  • Swelling in arm(s), leg(s), face, abdomen, genitals
  • Warmth in arm, leg, face, abdomen, genitals
  • Tingling in fingers or hands
  • Tightness of skin
  • Skin changes such as hardening or firmness in the skin
  • Rings or watches, clothing fitting tighter
  • Redness or red streaks on the arm or leg

If you notice any of these signs or symptoms you should contact your physician as you may have lymphedema.

What is lymphedema?

Lymphedema is the swelling that occurs generally in one of your arm, leg, face, abdomen, and genitals from removal of lymph nodes or blockage in the lymph system. The lymph system is part of the immune system of your body. Lymphedema is not curable, but it can be managed by taking care of your skin, wearing compression garments daily, performing self-massage as instructed by your therapist, eating healthy food, exercising, and managing your weight.

Who gets lymphedema?

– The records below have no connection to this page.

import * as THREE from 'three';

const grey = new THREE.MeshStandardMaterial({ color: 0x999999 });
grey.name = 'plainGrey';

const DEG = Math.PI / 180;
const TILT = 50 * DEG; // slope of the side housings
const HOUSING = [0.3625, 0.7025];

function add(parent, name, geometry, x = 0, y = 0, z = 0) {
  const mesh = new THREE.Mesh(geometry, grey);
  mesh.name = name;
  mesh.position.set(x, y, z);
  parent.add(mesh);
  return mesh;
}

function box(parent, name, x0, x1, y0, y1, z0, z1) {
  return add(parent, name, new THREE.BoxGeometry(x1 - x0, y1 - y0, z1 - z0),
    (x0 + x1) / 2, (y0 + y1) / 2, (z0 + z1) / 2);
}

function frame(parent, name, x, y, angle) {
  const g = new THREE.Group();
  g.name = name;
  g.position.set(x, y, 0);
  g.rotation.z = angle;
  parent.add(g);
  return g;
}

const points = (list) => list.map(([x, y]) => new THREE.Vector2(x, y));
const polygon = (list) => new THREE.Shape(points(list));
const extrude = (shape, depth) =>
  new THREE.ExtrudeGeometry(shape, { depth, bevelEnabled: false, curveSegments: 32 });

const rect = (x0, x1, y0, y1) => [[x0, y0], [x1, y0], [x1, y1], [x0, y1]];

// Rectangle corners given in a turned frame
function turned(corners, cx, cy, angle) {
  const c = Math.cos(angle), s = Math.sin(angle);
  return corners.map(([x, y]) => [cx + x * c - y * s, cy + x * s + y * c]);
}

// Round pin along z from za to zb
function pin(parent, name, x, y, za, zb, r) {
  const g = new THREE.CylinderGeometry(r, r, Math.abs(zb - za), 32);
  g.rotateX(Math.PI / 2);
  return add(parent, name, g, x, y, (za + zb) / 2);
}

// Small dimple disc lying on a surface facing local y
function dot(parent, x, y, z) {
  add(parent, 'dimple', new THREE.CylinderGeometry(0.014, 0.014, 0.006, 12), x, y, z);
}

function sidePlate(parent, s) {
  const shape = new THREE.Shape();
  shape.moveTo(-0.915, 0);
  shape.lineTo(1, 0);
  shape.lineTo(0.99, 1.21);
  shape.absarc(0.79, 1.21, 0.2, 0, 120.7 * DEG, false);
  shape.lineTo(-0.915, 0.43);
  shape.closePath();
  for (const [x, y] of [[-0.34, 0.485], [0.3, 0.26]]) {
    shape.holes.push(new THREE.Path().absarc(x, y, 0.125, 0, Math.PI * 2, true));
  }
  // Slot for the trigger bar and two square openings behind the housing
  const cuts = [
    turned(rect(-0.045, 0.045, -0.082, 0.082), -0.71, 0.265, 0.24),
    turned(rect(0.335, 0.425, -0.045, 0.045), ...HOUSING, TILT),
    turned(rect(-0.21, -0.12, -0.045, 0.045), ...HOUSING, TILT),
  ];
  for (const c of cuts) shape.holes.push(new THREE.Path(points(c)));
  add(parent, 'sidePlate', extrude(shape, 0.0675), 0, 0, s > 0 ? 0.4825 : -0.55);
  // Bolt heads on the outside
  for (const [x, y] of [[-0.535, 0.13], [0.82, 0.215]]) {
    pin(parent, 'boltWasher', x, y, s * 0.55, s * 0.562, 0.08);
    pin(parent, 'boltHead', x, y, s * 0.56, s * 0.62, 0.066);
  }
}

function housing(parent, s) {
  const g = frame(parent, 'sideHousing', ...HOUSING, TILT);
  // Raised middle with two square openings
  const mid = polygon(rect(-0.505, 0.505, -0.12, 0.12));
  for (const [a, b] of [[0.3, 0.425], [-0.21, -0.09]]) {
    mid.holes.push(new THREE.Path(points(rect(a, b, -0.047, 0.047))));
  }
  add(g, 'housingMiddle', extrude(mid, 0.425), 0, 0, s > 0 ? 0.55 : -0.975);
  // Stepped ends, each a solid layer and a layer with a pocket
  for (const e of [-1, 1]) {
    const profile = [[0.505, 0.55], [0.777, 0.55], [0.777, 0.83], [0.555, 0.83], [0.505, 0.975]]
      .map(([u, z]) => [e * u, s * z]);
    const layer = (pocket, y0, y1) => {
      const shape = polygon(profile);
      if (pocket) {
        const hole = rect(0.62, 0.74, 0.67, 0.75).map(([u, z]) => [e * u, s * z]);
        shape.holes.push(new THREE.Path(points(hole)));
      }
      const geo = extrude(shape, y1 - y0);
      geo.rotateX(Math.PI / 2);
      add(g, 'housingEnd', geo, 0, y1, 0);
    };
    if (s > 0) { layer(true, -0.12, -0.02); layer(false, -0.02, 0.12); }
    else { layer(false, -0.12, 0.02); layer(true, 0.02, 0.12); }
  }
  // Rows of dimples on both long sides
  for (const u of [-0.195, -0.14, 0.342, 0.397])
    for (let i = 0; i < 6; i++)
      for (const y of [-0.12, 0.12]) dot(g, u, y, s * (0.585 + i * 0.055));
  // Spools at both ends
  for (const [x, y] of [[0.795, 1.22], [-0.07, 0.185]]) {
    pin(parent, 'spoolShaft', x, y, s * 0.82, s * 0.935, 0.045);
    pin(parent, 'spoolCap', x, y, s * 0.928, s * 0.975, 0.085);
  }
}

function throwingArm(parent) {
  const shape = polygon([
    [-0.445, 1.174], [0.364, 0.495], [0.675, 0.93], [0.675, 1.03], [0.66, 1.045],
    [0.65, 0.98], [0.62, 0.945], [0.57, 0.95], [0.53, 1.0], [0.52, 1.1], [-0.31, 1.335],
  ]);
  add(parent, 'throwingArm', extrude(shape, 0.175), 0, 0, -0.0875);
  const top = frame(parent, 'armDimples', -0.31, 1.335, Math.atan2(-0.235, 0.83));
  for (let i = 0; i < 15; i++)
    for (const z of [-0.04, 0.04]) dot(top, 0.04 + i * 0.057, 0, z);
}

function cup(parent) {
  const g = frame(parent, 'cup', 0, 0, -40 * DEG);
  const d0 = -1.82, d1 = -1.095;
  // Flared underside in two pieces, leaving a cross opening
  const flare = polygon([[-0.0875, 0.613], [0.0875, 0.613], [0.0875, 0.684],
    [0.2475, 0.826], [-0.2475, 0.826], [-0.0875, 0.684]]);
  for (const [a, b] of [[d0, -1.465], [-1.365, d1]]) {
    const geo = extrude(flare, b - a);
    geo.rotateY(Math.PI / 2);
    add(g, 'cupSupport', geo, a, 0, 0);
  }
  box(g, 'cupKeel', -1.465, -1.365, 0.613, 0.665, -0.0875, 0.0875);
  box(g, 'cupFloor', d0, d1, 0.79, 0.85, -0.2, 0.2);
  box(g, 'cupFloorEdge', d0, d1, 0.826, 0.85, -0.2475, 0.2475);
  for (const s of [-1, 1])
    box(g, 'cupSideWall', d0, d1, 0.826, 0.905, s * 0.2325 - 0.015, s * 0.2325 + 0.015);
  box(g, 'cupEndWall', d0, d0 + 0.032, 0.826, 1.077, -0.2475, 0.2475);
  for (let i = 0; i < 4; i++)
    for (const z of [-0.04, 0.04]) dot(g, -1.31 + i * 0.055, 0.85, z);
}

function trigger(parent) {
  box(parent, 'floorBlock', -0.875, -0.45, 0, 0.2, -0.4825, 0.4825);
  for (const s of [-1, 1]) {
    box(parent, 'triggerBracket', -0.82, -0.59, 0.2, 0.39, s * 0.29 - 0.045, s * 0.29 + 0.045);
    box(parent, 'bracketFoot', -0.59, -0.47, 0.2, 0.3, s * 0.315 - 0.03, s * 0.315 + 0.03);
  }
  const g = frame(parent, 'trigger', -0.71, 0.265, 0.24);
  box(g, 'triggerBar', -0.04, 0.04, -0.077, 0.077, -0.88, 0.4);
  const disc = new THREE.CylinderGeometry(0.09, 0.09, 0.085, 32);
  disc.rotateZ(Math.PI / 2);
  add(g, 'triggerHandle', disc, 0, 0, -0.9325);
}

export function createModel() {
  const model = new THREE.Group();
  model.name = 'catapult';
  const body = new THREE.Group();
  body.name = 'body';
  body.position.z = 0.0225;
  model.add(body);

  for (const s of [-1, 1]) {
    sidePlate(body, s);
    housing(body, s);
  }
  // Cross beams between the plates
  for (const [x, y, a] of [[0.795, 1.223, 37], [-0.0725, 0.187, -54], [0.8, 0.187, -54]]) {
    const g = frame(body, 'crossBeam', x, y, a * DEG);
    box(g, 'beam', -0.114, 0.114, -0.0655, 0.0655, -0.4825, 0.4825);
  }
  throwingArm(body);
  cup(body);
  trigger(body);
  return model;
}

Some people are born with an impaired lymphatic system. This is called primary lymphedema. Others are born with an intact lymphatic system, but it becomes damaged. This is called secondary lymphedema. Lymphedema following treatment for cancer is a type of secondary lymphedema.

How do I know if I am at risk for developing lymphedema?

If you have received radiation or have had any lymph nodes removed to treat your cancer, you are at risk for developing lymphedema.

Surgery and radiation are the most common causes of lymphedema in the United States. Simply undergoing a mastectomy without lymph node removal or without radiation does not put you at risk for lymphedema.

What can I do to prevent lymphedema?

If you have had radiation or surgery for your breast cancer, you should take the following precautions:

DO NOT do these things on the affected side/s:

  1. Blood pressure
  2. Needle sticks
  3. Extreme heat - avoid using a heating pad on the affected area, avoid jacuzzies, sauna, steam baths
  4. Shaving with a razor. You can use any electric shaver instead.
  5. Very tight clothing or jewelry
  6. Lifting heavy things
  7. Avoid cutting nail cuticles

DO these things on the affect side/s:

  1. Use bug spray
  2. Use your arm and leg normally
  3. Use sunscreen
  4. Use gloves and long pants when gardening
  5. Inspect skin often
  6. Wear your compression garments daily as recommended by your lymphedema therapist/ doctor.

If you notice any pain, redness, swelling in your arm, leg, neck or genitals see a doctor immediately. You may require antibiotics to take care of the infection if you have any.

If I have lymphedema...
Will it go away?

No. Lymphedema will not go away on its own. You will need special treatment to reduce and manage the swelling so that it does not get worse.
There is no pill you can take or medication that will cure lymphedema. It must be treated with Complete Decongestive Therapy (CDT).

What is the treatment?

Your doctor may refer you to a Certified Lymphedema Therapist (CLT), who can perform CDT to help your swelling go down.
CDT involves moving the fluid out of the swollen body part and into other areas of the body that can effectively drain the fluid. CDT also involves:

  • Compression Bandaging
  • Therapeutic Exercise
  • Meticulous Skin and Nail Care
  • Instructions in Self-Care
  • Diet changes – eat more fruits and vegetables and avoid processed meats and sugars
  • Use of lymphedema pump

Where can I learn more about lymphedema?

Resources to find a lymphedema therapist